The Centers for Disease Control and Prevention (CDC) of the United States of America (USA) reported (Prescott et. al. 2011) on 23 November 2011 on three cases of a novel influenza virus in children in the USA. The virus is a swine-origin triple reassortant influenza A(H3N2) (S-OtrH3N2) virus containing the matrix (M) gene from the A(H1N1)pdm09 virus; this is a reassortment of a swine-origin A (H3N2) virus circulating in North American swine with the pandemic virus. These three are the 8th, 9th, and 10th cases of human infection with S-OtrH3N2 viruses with the M gene from the A(H1N1)pmd09 virus, all of which have occurred in 2011 in the USA; however, in the previous seven cases, either the patient or a close contact of the patient had recent exposure to swine. The current three cases, which are epidemiologically linked, but have no known exposure to swine, suggest that limited human-to-human transmission of this novel influenza virus may have occurred. The virus isolated from all three patients is resistant to amantadine and rimantadine but susceptible to the neuraminidase antiviral medications oseltamivir and zanamivir. Of the 10 cases of this novel virus identified thus far in 2011, seven cases resulted in mild illness, three were hospitalized for influenza (none of the three children described in the current report were hospitalized), and all have recovered. Based on preliminary evidence from the case investigations, there is no evidence of ongoing sustained transmission among humans, and there is no evidence that the swine influenza viruses which spread amongst pigs are spread through human contact with pork or pork products. Due to the unique combination of genes in the virus, their potential to transmit efficiently in swine, humans, or between swine and humans is currently unknown. The communities where the current patients reside have intensified surveillance and respiratory specimens from all patients presenting to health care providers with influenza-like illness are being collected and sent for diagnostic testing.
At the time of writing, no further cases of this novel virus have been reported, though investigations are ongoing. This report highlights the value of an effective influenza surveillance system with both epidemiological and virological components. In addition, WHO recommends that unusual clusters of influenza-like illness or severe acute respiratory infection should be reported and investigated.

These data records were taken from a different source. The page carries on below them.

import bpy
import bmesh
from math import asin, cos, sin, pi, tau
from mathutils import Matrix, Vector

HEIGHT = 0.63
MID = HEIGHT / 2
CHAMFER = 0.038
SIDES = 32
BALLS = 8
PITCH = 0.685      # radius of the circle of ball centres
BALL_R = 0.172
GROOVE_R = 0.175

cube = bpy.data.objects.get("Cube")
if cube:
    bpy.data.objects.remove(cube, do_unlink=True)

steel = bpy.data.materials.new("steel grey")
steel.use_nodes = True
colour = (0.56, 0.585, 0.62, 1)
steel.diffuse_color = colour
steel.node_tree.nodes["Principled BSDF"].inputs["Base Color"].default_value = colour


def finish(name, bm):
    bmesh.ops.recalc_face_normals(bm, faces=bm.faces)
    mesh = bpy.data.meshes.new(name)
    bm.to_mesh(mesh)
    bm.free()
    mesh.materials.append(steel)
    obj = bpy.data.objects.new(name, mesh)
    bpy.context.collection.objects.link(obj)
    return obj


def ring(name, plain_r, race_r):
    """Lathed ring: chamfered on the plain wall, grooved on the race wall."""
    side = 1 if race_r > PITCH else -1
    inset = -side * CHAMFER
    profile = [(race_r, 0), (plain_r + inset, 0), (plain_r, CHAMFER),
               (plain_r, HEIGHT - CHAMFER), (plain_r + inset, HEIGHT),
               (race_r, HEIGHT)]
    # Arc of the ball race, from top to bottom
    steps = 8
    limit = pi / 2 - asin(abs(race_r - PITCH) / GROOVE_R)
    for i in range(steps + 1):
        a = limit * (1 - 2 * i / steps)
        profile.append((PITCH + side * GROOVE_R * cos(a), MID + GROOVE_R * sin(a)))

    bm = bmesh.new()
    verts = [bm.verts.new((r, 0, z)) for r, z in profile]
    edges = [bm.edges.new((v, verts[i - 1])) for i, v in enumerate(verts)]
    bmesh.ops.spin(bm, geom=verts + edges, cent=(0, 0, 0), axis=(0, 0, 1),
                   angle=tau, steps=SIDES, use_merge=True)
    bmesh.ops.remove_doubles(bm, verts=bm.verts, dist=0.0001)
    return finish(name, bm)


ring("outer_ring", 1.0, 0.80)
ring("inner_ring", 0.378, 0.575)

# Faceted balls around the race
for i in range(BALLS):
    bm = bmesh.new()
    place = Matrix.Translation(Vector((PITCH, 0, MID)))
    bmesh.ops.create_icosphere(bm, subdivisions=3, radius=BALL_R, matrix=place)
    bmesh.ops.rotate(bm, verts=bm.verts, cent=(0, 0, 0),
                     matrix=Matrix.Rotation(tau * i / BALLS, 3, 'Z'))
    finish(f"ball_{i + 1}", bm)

All influenza specimens that are unsubtypeable as well as specimens with inconclusive or unexpected subtyping results should be forwarded to a WHO Collaborating Center for Influenza or WHO Essential Reference Laboratory as soon as possible for additional testing.
Prescott K, et. al. "Limited human-to-human transmission of novel influenza A (H3N2) virus - Iowa, November 2011". CDC Morbidity and Mortality Weekly Report (MMWR), December 2, 2011 / 60(47);1615-1617.
WHO Regional Office for the Americas, Epidemiological Alerts and Reports, 25 November 2011 Influenza like Illness.